What is required
Repeat the stretch of entries below from the line with "const rim = extrude(ring, 0.005, 0).rotateY(Math.PI" through the line with "-0.048).rotateX(-Math.PI / 2);". Include both ends and add nothing.

= Beginning of Section =

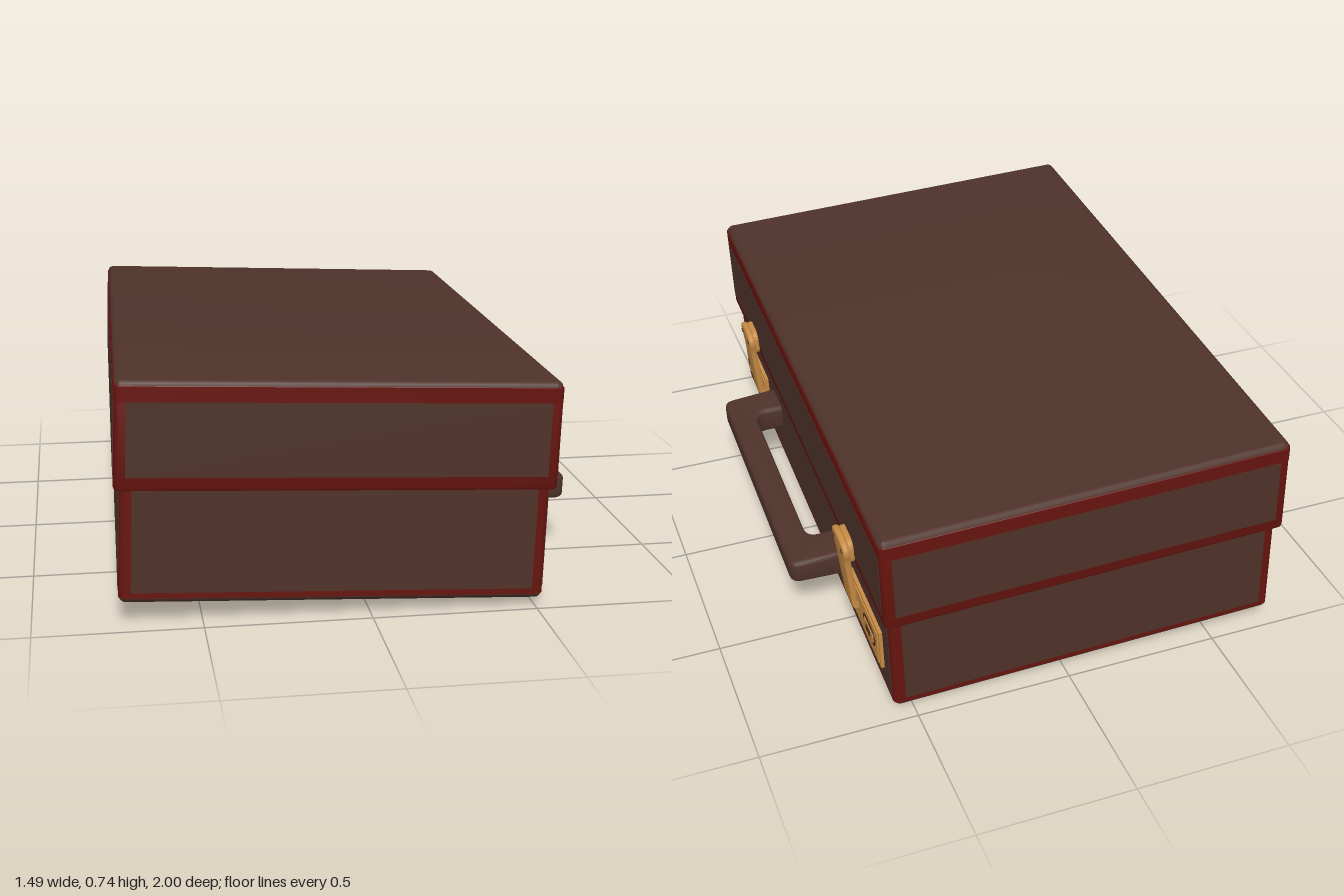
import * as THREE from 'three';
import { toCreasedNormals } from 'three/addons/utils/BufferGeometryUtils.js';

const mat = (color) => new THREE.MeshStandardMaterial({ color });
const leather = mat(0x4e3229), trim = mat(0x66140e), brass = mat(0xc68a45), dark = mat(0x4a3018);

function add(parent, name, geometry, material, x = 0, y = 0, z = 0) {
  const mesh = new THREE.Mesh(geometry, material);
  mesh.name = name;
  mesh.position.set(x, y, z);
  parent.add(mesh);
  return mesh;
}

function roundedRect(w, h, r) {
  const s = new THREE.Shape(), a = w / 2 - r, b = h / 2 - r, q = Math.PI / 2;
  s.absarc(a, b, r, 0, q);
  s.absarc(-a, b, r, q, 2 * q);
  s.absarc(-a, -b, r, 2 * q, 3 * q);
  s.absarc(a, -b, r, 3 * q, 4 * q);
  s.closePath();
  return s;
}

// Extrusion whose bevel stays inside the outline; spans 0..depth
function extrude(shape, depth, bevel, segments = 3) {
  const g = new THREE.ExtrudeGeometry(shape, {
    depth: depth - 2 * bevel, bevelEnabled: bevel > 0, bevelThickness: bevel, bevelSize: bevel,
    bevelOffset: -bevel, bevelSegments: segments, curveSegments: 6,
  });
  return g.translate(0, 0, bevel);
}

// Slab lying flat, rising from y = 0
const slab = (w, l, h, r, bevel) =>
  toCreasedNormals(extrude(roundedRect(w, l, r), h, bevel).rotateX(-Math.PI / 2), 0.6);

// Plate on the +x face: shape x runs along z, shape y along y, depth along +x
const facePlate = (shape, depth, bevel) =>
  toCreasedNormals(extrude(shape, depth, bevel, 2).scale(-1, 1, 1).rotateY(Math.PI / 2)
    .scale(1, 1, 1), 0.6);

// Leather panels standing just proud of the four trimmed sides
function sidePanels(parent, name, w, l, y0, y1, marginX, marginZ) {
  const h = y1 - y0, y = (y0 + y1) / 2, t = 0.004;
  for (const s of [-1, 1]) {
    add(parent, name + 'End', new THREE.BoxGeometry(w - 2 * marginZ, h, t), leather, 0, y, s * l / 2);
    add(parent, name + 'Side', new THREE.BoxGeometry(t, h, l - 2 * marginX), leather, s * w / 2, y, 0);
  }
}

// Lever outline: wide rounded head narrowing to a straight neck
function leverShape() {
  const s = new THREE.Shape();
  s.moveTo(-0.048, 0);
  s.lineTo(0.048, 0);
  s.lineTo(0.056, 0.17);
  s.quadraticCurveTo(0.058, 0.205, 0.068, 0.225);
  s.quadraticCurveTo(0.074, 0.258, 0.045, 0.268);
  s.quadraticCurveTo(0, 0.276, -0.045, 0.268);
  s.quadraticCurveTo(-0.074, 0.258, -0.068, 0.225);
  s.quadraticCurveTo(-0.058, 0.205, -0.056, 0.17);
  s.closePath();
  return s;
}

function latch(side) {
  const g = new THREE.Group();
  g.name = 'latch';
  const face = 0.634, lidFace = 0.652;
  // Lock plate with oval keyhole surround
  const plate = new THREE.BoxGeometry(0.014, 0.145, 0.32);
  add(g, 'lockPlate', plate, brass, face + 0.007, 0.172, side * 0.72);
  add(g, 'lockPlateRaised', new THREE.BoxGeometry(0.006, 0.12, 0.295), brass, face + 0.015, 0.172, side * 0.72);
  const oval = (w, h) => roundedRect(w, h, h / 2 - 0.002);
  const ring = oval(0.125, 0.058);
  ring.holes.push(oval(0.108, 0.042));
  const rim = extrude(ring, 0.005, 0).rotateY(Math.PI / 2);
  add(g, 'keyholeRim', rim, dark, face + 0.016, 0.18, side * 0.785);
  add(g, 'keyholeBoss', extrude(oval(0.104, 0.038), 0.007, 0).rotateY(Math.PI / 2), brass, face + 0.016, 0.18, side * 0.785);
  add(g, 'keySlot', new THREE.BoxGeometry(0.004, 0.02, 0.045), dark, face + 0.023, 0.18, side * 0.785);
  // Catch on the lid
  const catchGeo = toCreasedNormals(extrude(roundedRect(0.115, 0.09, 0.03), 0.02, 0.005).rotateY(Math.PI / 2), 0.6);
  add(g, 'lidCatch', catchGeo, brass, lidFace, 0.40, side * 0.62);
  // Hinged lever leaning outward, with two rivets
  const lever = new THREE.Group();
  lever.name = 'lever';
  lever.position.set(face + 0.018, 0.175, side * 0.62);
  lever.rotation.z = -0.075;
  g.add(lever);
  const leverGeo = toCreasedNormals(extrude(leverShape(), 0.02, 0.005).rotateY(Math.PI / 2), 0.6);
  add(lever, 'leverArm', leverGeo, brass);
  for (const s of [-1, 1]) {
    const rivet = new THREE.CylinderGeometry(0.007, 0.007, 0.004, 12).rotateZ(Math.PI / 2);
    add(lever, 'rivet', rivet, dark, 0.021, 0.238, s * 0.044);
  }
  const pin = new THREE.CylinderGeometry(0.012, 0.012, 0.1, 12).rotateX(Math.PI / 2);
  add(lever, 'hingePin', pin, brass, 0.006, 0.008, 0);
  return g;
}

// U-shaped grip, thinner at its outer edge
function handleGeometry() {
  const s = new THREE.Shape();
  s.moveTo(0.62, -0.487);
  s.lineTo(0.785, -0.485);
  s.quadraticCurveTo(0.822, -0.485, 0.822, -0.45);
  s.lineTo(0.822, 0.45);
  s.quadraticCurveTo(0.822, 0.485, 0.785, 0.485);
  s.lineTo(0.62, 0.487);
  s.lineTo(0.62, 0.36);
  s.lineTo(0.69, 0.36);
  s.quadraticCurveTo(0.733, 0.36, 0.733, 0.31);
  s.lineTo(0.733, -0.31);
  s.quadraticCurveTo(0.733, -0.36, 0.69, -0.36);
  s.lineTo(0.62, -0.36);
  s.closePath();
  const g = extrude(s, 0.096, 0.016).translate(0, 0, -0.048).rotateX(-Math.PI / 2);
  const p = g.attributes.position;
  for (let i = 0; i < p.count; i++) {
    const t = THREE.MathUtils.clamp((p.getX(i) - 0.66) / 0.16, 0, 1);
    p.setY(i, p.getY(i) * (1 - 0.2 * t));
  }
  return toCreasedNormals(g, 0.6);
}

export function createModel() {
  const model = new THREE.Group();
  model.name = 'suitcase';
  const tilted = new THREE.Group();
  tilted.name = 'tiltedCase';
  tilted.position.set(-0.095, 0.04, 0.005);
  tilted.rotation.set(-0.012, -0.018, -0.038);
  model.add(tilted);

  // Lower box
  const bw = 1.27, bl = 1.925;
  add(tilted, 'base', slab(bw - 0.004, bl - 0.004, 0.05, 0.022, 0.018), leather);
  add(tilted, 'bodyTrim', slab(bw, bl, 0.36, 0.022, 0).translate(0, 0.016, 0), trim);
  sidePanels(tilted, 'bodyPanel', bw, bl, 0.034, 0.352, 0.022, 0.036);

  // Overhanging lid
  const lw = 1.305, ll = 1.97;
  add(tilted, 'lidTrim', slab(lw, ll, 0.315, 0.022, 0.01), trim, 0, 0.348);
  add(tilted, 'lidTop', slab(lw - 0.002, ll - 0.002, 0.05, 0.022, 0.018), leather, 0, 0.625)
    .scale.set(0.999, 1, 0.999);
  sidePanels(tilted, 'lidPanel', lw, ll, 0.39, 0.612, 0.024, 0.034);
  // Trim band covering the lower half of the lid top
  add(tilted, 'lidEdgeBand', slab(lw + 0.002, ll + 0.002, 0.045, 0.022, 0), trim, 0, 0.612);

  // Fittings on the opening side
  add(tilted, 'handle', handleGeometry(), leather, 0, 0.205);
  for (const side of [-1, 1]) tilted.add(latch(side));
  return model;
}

= End of Section =
= Beginning of Section =

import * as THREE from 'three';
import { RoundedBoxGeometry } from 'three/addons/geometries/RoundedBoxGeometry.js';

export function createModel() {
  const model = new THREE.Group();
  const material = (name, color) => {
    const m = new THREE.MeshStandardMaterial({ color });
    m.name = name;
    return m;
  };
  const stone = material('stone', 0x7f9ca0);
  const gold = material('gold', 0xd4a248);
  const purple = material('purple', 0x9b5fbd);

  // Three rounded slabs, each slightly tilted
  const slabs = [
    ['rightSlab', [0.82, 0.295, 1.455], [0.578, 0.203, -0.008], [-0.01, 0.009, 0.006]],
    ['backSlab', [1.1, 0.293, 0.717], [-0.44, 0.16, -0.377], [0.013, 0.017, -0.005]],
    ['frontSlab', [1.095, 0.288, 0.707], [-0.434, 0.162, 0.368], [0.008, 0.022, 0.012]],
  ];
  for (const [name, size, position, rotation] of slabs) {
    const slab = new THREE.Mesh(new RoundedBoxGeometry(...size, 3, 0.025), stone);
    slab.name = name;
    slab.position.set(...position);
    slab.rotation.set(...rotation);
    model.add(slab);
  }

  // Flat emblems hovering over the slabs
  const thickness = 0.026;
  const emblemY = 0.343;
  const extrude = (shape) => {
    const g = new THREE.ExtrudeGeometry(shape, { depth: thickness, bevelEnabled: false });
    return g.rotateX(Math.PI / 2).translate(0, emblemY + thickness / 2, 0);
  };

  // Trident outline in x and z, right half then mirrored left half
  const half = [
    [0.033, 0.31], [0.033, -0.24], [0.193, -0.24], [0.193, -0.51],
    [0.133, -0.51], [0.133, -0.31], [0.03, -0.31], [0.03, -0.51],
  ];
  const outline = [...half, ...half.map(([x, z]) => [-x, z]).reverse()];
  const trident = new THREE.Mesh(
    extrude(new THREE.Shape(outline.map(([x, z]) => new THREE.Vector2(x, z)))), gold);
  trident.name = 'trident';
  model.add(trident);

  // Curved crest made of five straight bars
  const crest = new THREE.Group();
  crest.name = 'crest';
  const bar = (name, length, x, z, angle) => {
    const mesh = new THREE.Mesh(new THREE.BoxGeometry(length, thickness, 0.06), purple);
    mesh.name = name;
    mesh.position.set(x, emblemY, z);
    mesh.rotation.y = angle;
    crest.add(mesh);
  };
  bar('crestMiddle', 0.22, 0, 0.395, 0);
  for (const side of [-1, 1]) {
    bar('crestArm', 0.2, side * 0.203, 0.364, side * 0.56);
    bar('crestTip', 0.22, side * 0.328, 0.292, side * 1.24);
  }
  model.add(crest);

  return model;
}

= End of Section =

Reply to the task
  const rim = extrude(ring, 0.005, 0).rotateY(Math.PI / 2);
  add(g, 'keyholeRim', rim, dark, face + 0.016, 0.18, side * 0.785);
  add(g, 'keyholeBoss', extrude(oval(0.104, 0.038), 0.007, 0).rotateY(Math.PI / 2), brass, face + 0.016, 0.18, side * 0.785);
  add(g, 'keySlot', new THREE.BoxGeometry(0.004, 0.02, 0.045), dark, face + 0.023, 0.18, side * 0.785);
  // Catch on the lid
  const catchGeo = toCreasedNormals(extrude(roundedRect(0.115, 0.09, 0.03), 0.02, 0.005).rotateY(Math.PI / 2), 0.6);
  add(g, 'lidCatch', catchGeo, brass, lidFace, 0.40, side * 0.62);
  // Hinged lever leaning outward, with two rivets
  const lever = new THREE.Group();
  lever.name = 'lever';
  lever.position.set(face + 0.018, 0.175, side * 0.62);
  lever.rotation.z = -0.075;
  g.add(lever);
  const leverGeo = toCreasedNormals(extrude(leverShape(), 0.02, 0.005).rotateY(Math.PI / 2), 0.6);
  add(lever, 'leverArm', leverGeo, brass);
  for (const s of [-1, 1]) {
    const rivet = new THREE.CylinderGeometry(0.007, 0.007, 0.004, 12).rotateZ(Math.PI / 2);
    add(lever, 'rivet', rivet, dark, 0.021, 0.238, s * 0.044);
  }
  const pin = new THREE.CylinderGeometry(0.012, 0.012, 0.1, 12).rotateX(Math.PI / 2);
  add(lever, 'hingePin', pin, brass, 0.006, 0.008, 0);
  return g;
}

// U-shaped grip, thinner at its outer edge
function handleGeometry() {
  const s = new THREE.Shape();
  s.moveTo(0.62, -0.487);
  s.lineTo(0.785, -0.485);
  s.quadraticCurveTo(0.822, -0.485, 0.822, -0.45);
  s.lineTo(0.822, 0.45);
  s.quadraticCurveTo(0.822, 0.485, 0.785, 0.485);
  s.lineTo(0.62, 0.487);
  s.lineTo(0.62, 0.36);
  s.lineTo(0.69, 0.36);
  s.quadraticCurveTo(0.733, 0.36, 0.733, 0.31);
  s.lineTo(0.733, -0.31);
  s.quadraticCurveTo(0.733, -0.36, 0.69, -0.36);
  s.lineTo(0.62, -0.36);
  s.closePath();
  const g = extrude(s, 0.096, 0.016).translate(0, 0, -0.048).rotateX(-Math.PI / 2);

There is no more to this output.